On Friday, November 30th, at the G-20 Summit in Buenos Aires, President Trump, Canadian Prime Minister Justin Trudeau, and Mexican President Enrique Peña Nieto came together to sign the new U.S.-Mexico-Canada Agreement (USMCA). The signing took place just before Peña Nieto leaves office and newly elected President Andrés Manuel López Obrador takes over.
The USCMA is replacing the North American Free Trade Agreement but will still need to be ratified by all three countries’ legislative branches before officially taking effect. In order to pass in the United States, a majority vote in each chamber of Congress will need to take place. This would ensure that the Senate could not hinder the passage of the trade pact.
The U.S. Congress will not vote on the agreement until 2019 and it’s believed that the approval process may take some time. This could mean that most of the provisions in the USMCA will not come into effect until 2020.
What’s New in USCMA
Many of the elements originally set in NAFTA will remain in the USCMA but there will also be meaningful changes to car manufacturing, agricultural products, labor regulations, intellectual property protections, and some digital trade provisions.
Some of the major tweaks to keep an eye on, include:
- Country of origin rules: The USCMA will require that all cars and trucks must have 75 percent of their parts manufactured in the three countries in order to qualify for zero tariffs. This was an increase from the 62.5 percent in NAFTA. The idea is to incentivize auto manufacturers to purchase and use more parts made in North America versus China.
- Textile provisions: New provisions will incentivize textile and apparel producers in North America while facilitating cooperation among the three countries on issues related to textiles and apparel trade.
- Labor provisions: The USCMA will require that carmakers manufacture at least 40% of their vehicles in facilities where workers earn at least US$16 an hour. Additionally, workers will be able to join collective bargaining units which will encourage the development of unions. Each country will also be able to place sanctions on the others for labor violations that negatively impact the trade.
- Exemptions from future tariffs: The trade deal has certain provisions that will exempt Canadian and Mexican governments from future tariffs imposed by the U.S. on certain vehicles and auto parts. An agreement between the U.S. and Mexico would protect both countries from tariffs on $108 billion on automotive parts and 2.6 million cars shipped across borders.
- Digital trade provisions: The USCMA has included a few provisions for digital trade including no duties for items purchased electronically and another protecting Internet companies from liability for content produced by users.

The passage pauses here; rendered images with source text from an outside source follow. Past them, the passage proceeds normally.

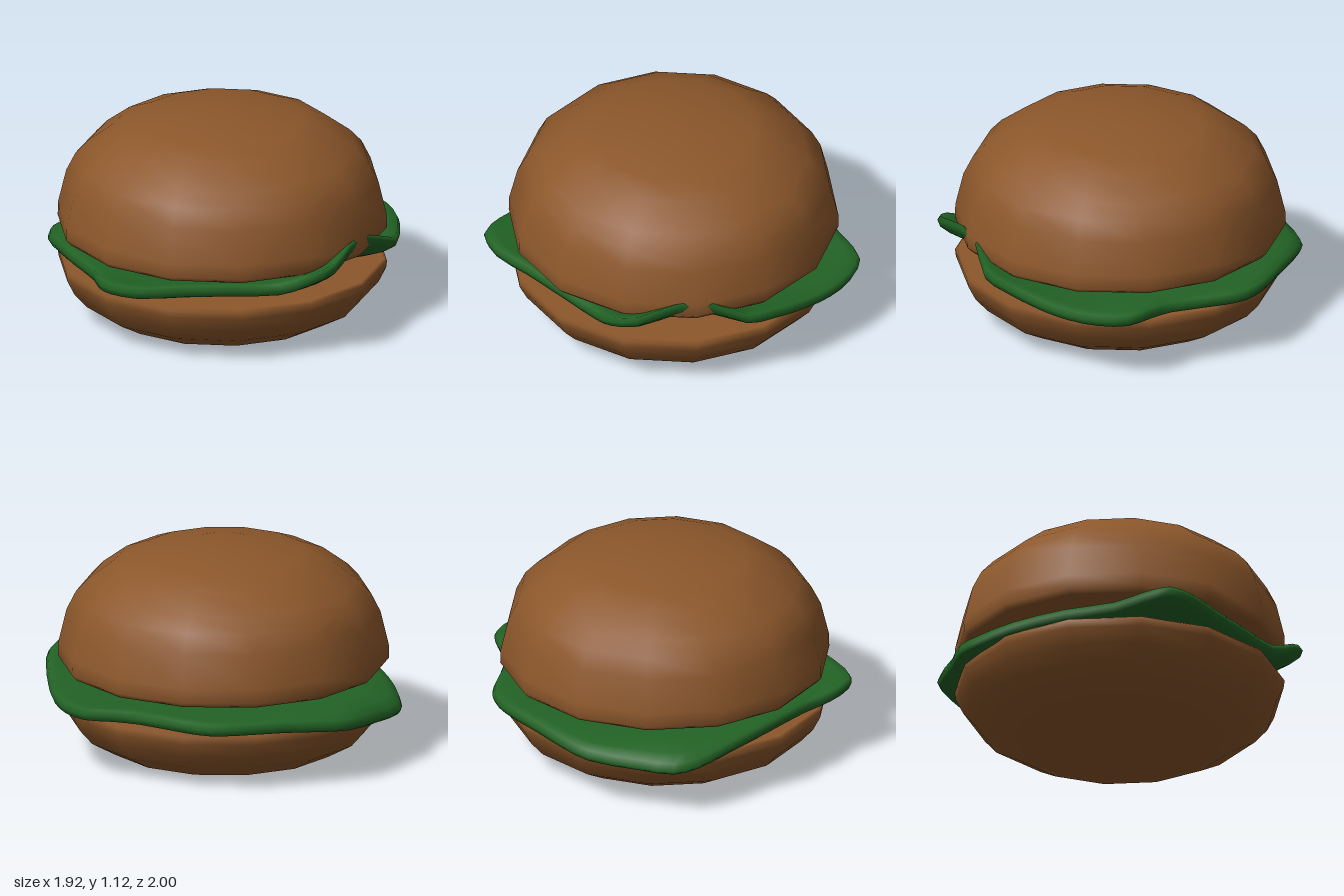
import * as THREE from 'three';

const bunMaterial = new THREE.MeshStandardMaterial({ color: 0x8c572b });
bunMaterial.name = 'toasted brown';
const leafMaterial = new THREE.MeshStandardMaterial({ color: 0x226325 });
leafMaterial.name = 'leaf green';

// Fourteen-sided turned bun from a bottom-to-top profile of [radius, height]
function makeBun(name, profile) {
  const points = profile.map(([r, y]) => new THREE.Vector2(r, y));
  const mesh = new THREE.Mesh(new THREE.LatheGeometry(points, 14), bunMaterial);
  mesh.name = name;
  return mesh;
}

// Wavy leaf: a thick sheet whose height blends from the middle to the rim curve
function makeLettuce() {
  const rim = [
    [0.13, 0.38, -1.0], [0.29, 0.38, -0.97], [0.44, 0.385, -0.88], [0.57, 0.40, -0.76],
    [0.73, 0.44, -0.59], [0.815, 0.47, -0.47], [0.825, 0.55, -0.25], [0.88, 0.56, -0.08],
    [0.96, 0.52, 0.12], [0.90, 0.47, 0.26], [0.78, 0.41, 0.35], [0.60, 0.41, 0.55],
    [0.42, 0.41, 0.75], [0.27, 0.41, 0.93], [0.14, 0.42, 0.995], [0, 0.40, 0.94],
    [-0.14, 0.38, 0.84], [-0.40, 0.37, 0.73], [-0.66, 0.34, 0.59], [-0.82, 0.30, 0.48],
    [-0.91, 0.285, 0.37], [-0.93, 0.29, 0.18], [-0.96, 0.32, -0.1], [-0.90, 0.34, -0.26],
    [-0.80, 0.36, -0.44], [-0.65, 0.37, -0.68], [-0.55, 0.37, -0.77], [-0.42, 0.37, -0.81],
    [-0.13, 0.37, -0.85], [0, 0.38, -0.93],
  ].map(p => new THREE.Vector3(...p));
  const curve = new THREE.CatmullRomCurve3(rim, true);

  // Radial section [reach, thickness offset], over the top and back underneath
  const section = [
    [0, 0.038], [0.4, 0.038], [0.65, 0.038], [0.82, 0.038], [0.93, 0.038], [0.985, 0.03],
    [1, 0], [0.985, -0.03], [0.93, -0.038], [0.82, -0.038], [0.65, -0.038], [0.4, -0.038], [0, -0.038],
  ];
  const middle = 0.357, around = rim.length * 2, n = section.length;
  const positions = [], indices = [];
  for (let i = 0; i < around; i++) {
    const p = curve.getPoint(i / around);
    // Drooping edges stay level over the bun and fall only near the rim
    const bend = p.y < middle ? 12 : 4;
    for (const [t, offset] of section) {
      positions.push(p.x * t, middle + (p.y - middle) * t ** bend + offset, p.z * t);
    }
    for (let j = 0; j < n - 1; j++) {
      const a = i * n + j, b = ((i + 1) % around) * n + j;
      indices.push(a, b + 1, a + 1, a, b, b + 1);
    }
  }
  const geometry = new THREE.BufferGeometry();
  geometry.setAttribute('position', new THREE.Float32BufferAttribute(positions, 3));
  geometry.setIndex(indices);
  geometry.computeVertexNormals();
  const mesh = new THREE.Mesh(geometry, leafMaterial);
  mesh.name = 'lettuce';
  return mesh;
}

export function createModel() {
  const burger = new THREE.Group();
  burger.name = 'burger';
  burger.add(
    makeBun('bottomBun', [
      [0, 0], [0.5, 0], [0.62, 0.025], [0.76, 0.105], [0.83, 0.185],
      [0.87, 0.265], [0.875, 0.305], [0.86, 0.32], [0, 0.32],
    ]),
    makeLettuce(),
    makeBun('topBun', [
      [0, 0.468], [0.85, 0.468], [0.875, 0.495], [0.873, 0.57], [0.83, 0.75], [0.78, 0.85],
      [0.715, 0.92], [0.575, 1.025], [0.445, 1.075], [0.19, 1.122], [0, 1.122],
    ]),
  );
  return burger;
}
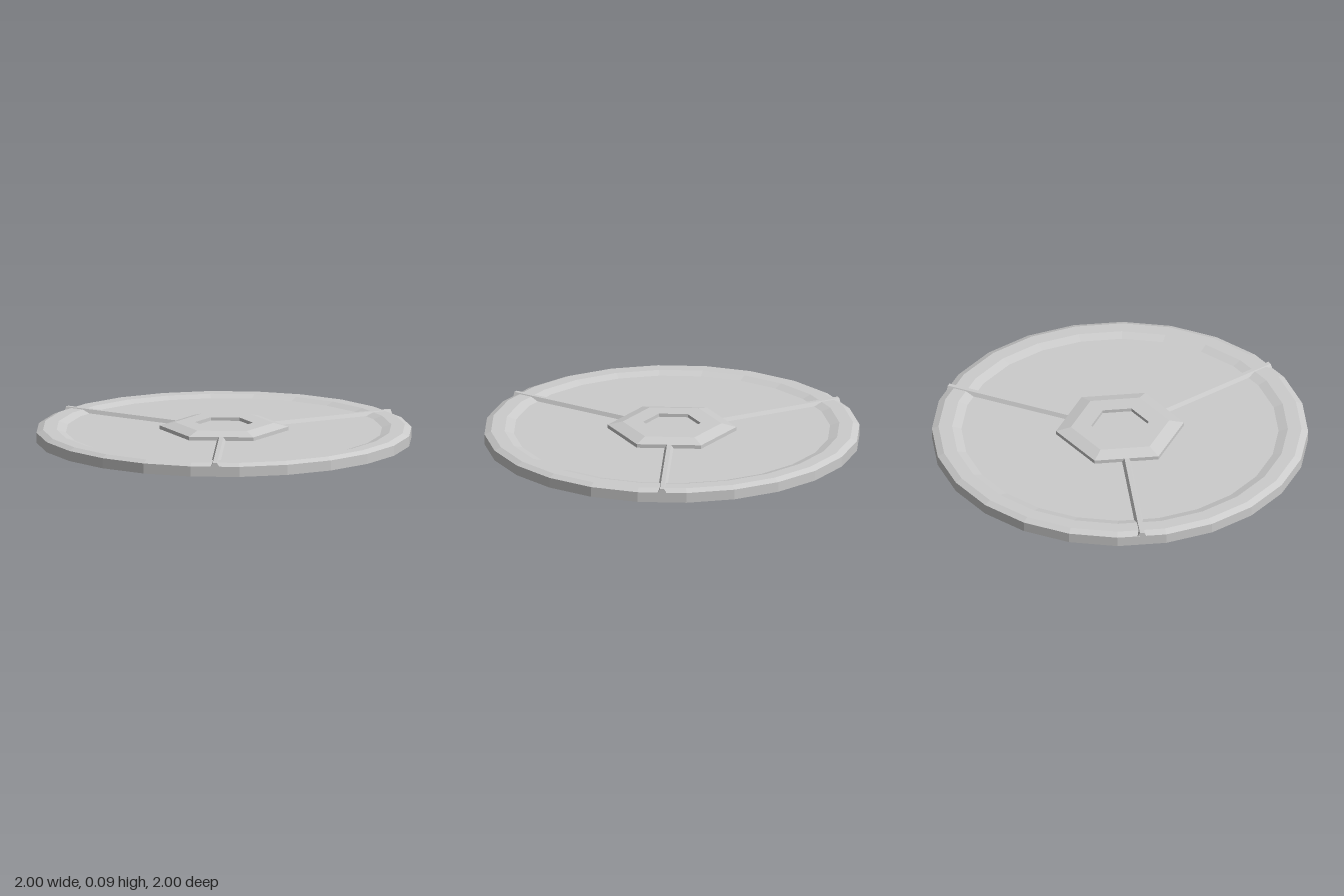
import * as THREE from 'three';

const material = new THREE.MeshStandardMaterial({
  color: 0xcccccc, flatShading: true, side: THREE.DoubleSide,
});

// Faceted turned part from [radius, height] pairs, listed from the outside in
function turned(name, profile, sides, startAngle) {
  const points = profile.map(([r, y]) => new THREE.Vector2(r, y));
  const mesh = new THREE.Mesh(new THREE.LatheGeometry(points, sides, startAngle), material);
  mesh.name = name;
  return mesh;
}

export function createModel() {
  const group = new THREE.Group();
  group.name = 'disc';
  const floorY = 0.055;

  // Thin shell, open below: side wall, chamfer, raised rim, sunken floor
  const R = 1 / Math.cos(Math.PI / 24);
  group.add(turned('plate', [
    [R, 0], [R, 0.055], [0.973, 0.07], [0.9, 0.07], [0.85, floorY], [0, floorY],
  ], 24, Math.PI / 24));

  // Hexagonal hub with bevelled top and a shallow recess
  group.add(turned('hub', [
    [0.345, floorY], [0.345, 0.075], [0.265, 0.095],
    [0.155, 0.095], [0.155, 0.077], [0, 0.077],
  ], 6, 0));

  // Three ribs of trapezoid section running from the centre to the edge
  const section = new THREE.Shape([
    new THREE.Vector2(-0.024, floorY + 0.0005),
    new THREE.Vector2(0.024, floorY + 0.0005),
    new THREE.Vector2(0.011, 0.075),
    new THREE.Vector2(-0.011, 0.075),
  ]);
  const ribGeometry = new THREE.ExtrudeGeometry(section, { depth: 1, bevelEnabled: false });
  for (let i = 0; i < 3; i++) {
    const rib = new THREE.Mesh(ribGeometry, material);
    rib.name = `rib${i + 1}`;
    rib.rotation.y = Math.PI / 2 + (i * Math.PI * 2) / 3;
    group.add(rib);
  }
  return group;
}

- Investors can’t sue governments: Investors from the U.S. and Canada will no longer have the ability to sue governments over policy changes. This has been restricted in Mexico but not completely eliminated.
- Section 232 tariffs will continue on: Section 232 in the NAFTA agreement has been utilized to impose steel and aluminum tariffs on Canada, Mexico, and the European Union. The USMCA will keep these in tariffs in place for now.
- Sunset clause: The terms of the USCMA will expire in 16 years and the deal will also be subject to extension review every six years.
We encourage you to visit the El Grande Group site frequently in order to obtain the latest information on the USCMA trade deal.